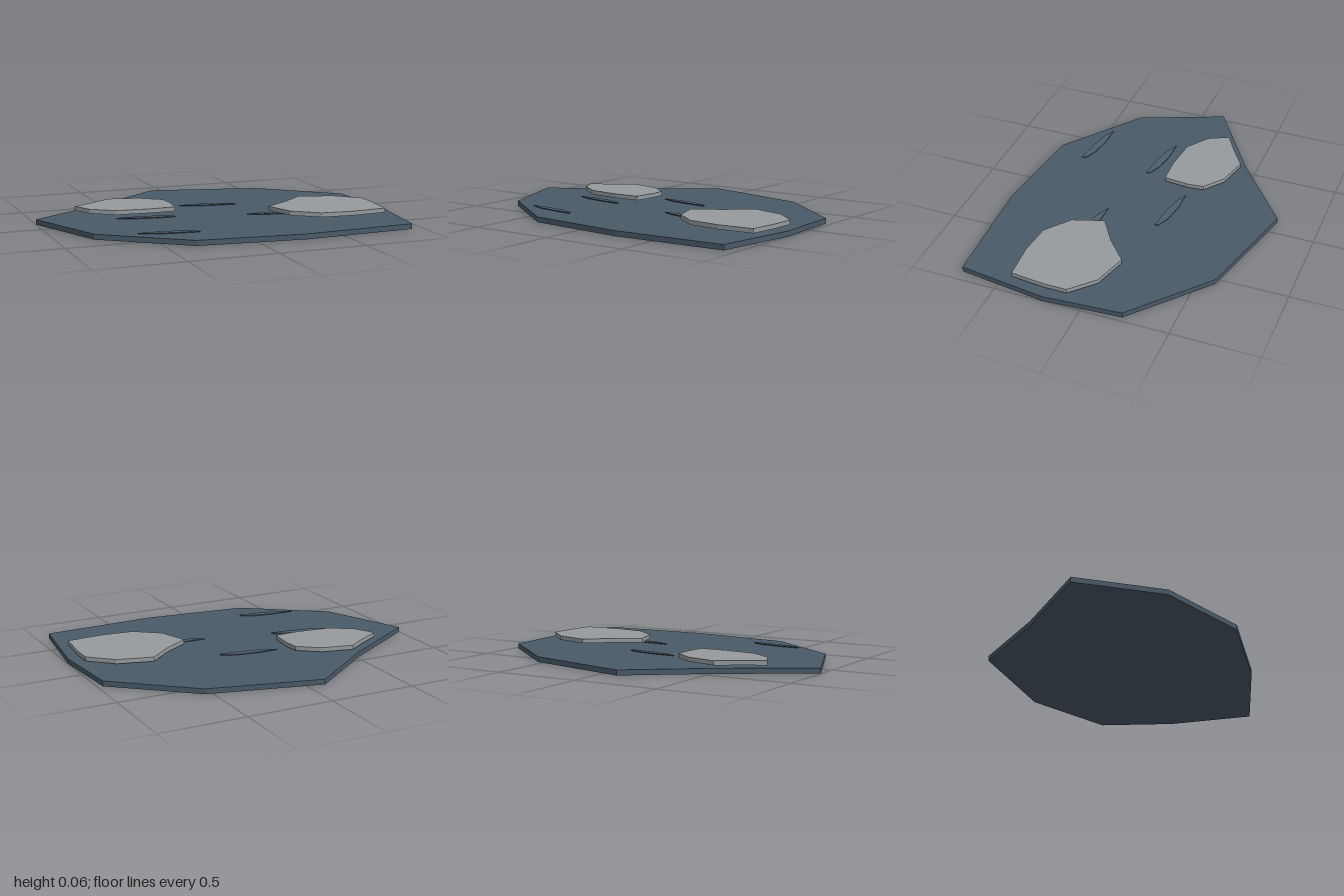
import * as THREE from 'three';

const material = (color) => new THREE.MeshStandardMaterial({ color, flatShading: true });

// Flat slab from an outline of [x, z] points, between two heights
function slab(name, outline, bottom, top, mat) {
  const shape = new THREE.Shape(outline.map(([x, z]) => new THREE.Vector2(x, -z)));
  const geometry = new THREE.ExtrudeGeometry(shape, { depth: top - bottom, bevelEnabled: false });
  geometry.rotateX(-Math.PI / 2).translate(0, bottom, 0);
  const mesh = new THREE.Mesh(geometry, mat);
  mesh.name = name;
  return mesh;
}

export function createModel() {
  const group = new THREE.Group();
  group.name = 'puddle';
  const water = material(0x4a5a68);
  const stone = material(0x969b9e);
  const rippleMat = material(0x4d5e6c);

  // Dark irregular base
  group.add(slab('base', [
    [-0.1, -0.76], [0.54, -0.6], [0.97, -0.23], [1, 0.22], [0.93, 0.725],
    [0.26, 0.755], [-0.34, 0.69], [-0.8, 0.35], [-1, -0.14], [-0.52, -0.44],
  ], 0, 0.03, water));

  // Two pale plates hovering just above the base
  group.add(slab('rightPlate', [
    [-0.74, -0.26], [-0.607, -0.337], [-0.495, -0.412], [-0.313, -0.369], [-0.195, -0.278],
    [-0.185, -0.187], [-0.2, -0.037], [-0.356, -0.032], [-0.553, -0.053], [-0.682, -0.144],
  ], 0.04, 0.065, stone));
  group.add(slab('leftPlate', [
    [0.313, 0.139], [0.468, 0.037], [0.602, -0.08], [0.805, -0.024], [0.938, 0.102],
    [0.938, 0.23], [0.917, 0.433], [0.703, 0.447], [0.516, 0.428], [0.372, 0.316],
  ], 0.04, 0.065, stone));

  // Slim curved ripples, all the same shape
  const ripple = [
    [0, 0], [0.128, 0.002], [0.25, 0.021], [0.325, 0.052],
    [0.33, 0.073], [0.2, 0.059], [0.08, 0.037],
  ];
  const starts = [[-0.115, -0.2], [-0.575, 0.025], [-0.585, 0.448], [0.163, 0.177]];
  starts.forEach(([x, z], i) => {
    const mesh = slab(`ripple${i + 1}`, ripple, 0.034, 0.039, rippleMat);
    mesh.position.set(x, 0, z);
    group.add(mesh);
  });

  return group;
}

...

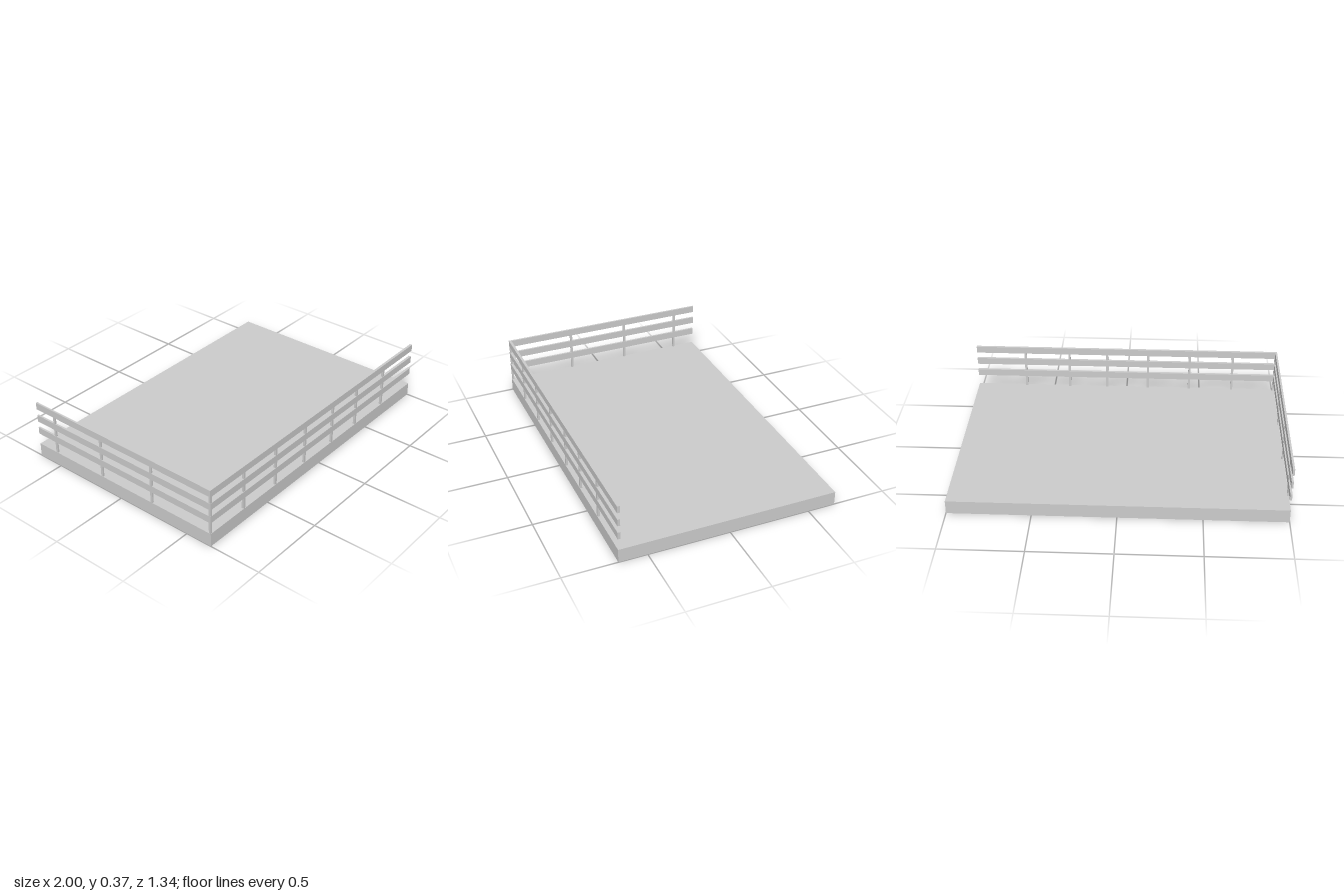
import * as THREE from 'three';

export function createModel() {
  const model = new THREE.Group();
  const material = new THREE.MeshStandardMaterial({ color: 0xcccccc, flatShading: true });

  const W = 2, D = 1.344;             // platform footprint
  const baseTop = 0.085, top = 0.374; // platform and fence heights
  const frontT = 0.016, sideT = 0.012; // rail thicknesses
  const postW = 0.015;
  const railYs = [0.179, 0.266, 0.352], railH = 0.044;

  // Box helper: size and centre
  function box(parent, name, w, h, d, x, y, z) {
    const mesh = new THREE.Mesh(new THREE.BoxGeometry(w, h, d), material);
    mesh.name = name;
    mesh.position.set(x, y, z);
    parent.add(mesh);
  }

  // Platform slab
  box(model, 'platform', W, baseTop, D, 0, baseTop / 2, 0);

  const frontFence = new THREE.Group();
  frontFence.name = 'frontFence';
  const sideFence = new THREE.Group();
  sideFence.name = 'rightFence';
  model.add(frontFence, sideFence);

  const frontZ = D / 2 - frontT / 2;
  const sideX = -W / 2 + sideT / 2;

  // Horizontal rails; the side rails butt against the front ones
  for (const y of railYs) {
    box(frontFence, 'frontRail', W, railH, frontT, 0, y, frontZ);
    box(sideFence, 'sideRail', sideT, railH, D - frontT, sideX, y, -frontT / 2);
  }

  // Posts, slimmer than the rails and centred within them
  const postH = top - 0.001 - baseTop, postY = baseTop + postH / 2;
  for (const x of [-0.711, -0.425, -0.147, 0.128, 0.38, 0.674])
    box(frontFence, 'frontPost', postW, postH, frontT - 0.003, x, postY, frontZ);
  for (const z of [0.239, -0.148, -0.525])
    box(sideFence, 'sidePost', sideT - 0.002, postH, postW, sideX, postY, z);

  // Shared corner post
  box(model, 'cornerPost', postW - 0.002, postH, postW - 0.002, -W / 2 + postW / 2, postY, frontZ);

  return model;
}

• **Task prompt**: Filter the lines above, keeping and copying those that contain "rails".

• **Solution**:
  // Horizontal rails; the side rails butt against the front ones
  // Posts, slimmer than the rails and centred within them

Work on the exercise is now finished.